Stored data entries
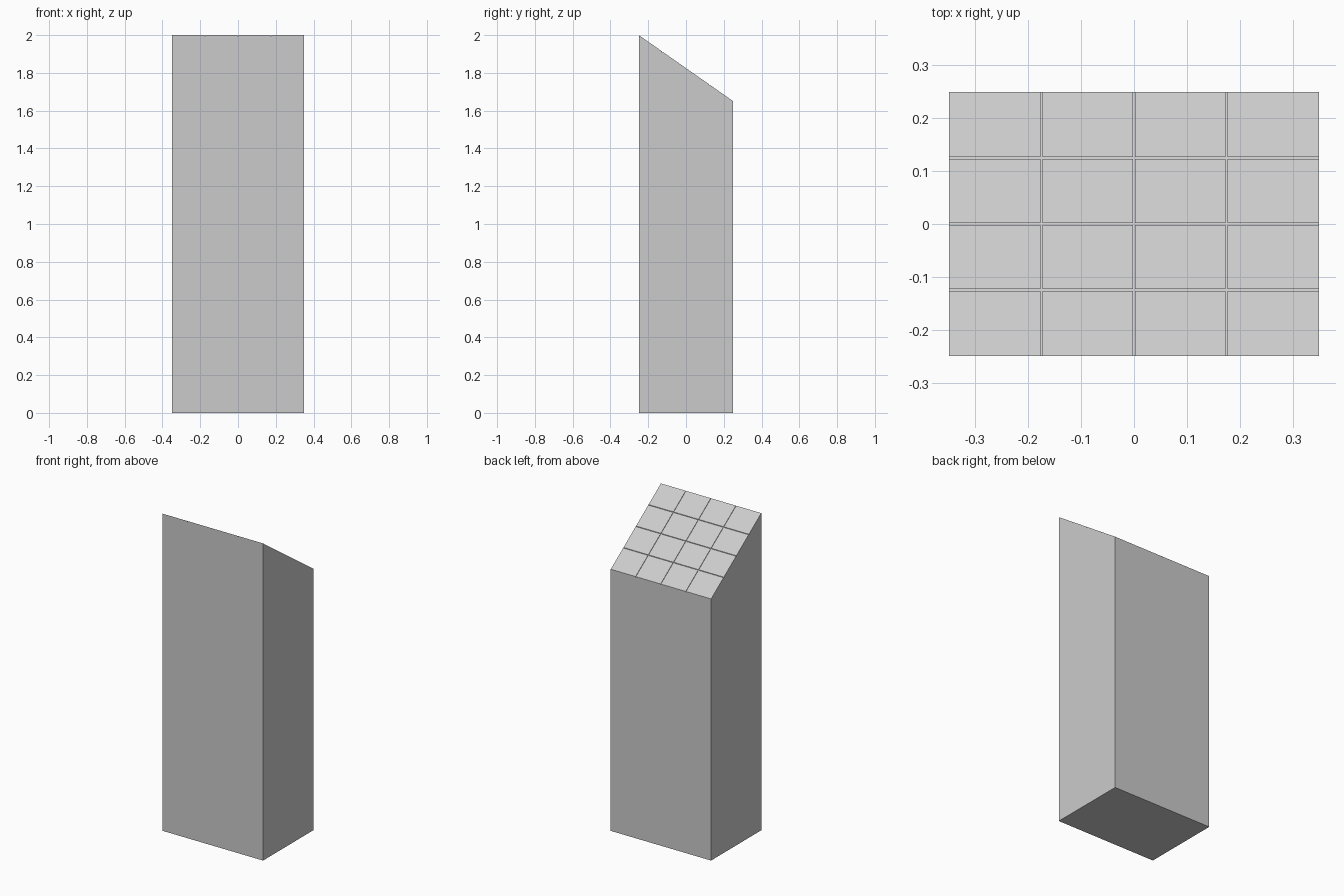
import bpy, bmesh

if "Cube" in bpy.data.objects:
    bpy.data.objects.remove(bpy.data.objects["Cube"])

W, D = 0.70, 0.50            # overall width and depth
Z_FRONT, Z_BACK = 2.0, 1.65  # heights of the sloped top
N = 4                        # tiles per side
GAP, THICK = 0.004, 0.004    # seam width and tile thickness


def top_z(y):
    return Z_FRONT + (Z_BACK - Z_FRONT) * (y + D / 2) / D


def sloped_block(name, x0, x1, y0, y1, bottom, drop=0.0):
    """Box whose top follows the slope; bottom(y) gives the lower height."""
    bm = bmesh.new()
    profile = [(y0, bottom(y0)), (y1, bottom(y1)),
               (y1, top_z(y1) - drop), (y0, top_z(y0) - drop)]
    face = bm.faces.new([bm.verts.new((x0, y, z)) for y, z in profile])
    ext = bmesh.ops.extrude_face_region(bm, geom=[face])
    moved = [g for g in ext["geom"] if isinstance(g, bmesh.types.BMVert)]
    bmesh.ops.translate(bm, verts=moved, vec=(x1 - x0, 0, 0))
    bmesh.ops.recalc_face_normals(bm, faces=bm.faces)
    mesh = bpy.data.meshes.new(name)
    bm.to_mesh(mesh)
    bm.free()
    obj = bpy.data.objects.new(name, mesh)
    bpy.context.collection.objects.link(obj)
    return obj


# Column body, cut at a slant
sloped_block("column_body", -W / 2, W / 2, -D / 2, D / 2, lambda y: 0.0, THICK)


def spans(size):
    """Tile extents along one side, with seams only between tiles."""
    step = size / N
    return [(-size / 2 + i * step + (GAP / 2 if i else 0),
             -size / 2 + (i + 1) * step - (GAP / 2 if i < N - 1 else 0))
            for i in range(N)]


# Thin tiles covering the sloped top
for r, (y0, y1) in enumerate(spans(D)):
    for c, (x0, x1) in enumerate(spans(W)):
        sloped_block(f"top_tile_{r}_{c}", x0, x1, y0, y1,
                     lambda y: top_z(y) - THICK)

> [What to produce] Restate the records word for word, omitting images.

> [Your response]
import bpy, bmesh

if "Cube" in bpy.data.objects:
    bpy.data.objects.remove(bpy.data.objects["Cube"])

W, D = 0.70, 0.50            # overall width and depth
Z_FRONT, Z_BACK = 2.0, 1.65  # heights of the sloped top
N = 4                        # tiles per side
GAP, THICK = 0.004, 0.004    # seam width and tile thickness


def top_z(y):
    return Z_FRONT + (Z_BACK - Z_FRONT) * (y + D / 2) / D


def sloped_block(name, x0, x1, y0, y1, bottom, drop=0.0):
    """Box whose top follows the slope; bottom(y) gives the lower height."""
    bm = bmesh.new()
    profile = [(y0, bottom(y0)), (y1, bottom(y1)),
               (y1, top_z(y1) - drop), (y0, top_z(y0) - drop)]
    face = bm.faces.new([bm.verts.new((x0, y, z)) for y, z in profile])
    ext = bmesh.ops.extrude_face_region(bm, geom=[face])
    moved = [g for g in ext["geom"] if isinstance(g, bmesh.types.BMVert)]
    bmesh.ops.translate(bm, verts=moved, vec=(x1 - x0, 0, 0))
    bmesh.ops.recalc_face_normals(bm, faces=bm.faces)
    mesh = bpy.data.meshes.new(name)
    bm.to_mesh(mesh)
    bm.free()
    obj = bpy.data.objects.new(name, mesh)
    bpy.context.collection.objects.link(obj)
    return obj


# Column body, cut at a slant
sloped_block("column_body", -W / 2, W / 2, -D / 2, D / 2, lambda y: 0.0, THICK)


def spans(size):
    """Tile extents along one side, with seams only between tiles."""
    step = size / N
    return [(-size / 2 + i * step + (GAP / 2 if i else 0),
             -size / 2 + (i + 1) * step - (GAP / 2 if i < N - 1 else 0))
            for i in range(N)]


# Thin tiles covering the sloped top
for r, (y0, y1) in enumerate(spans(D)):
    for c, (x0, x1) in enumerate(spans(W)):
        sloped_block(f"top_tile_{r}_{c}", x0, x1, y0, y1,
                     lambda y: top_z(y) - THICK)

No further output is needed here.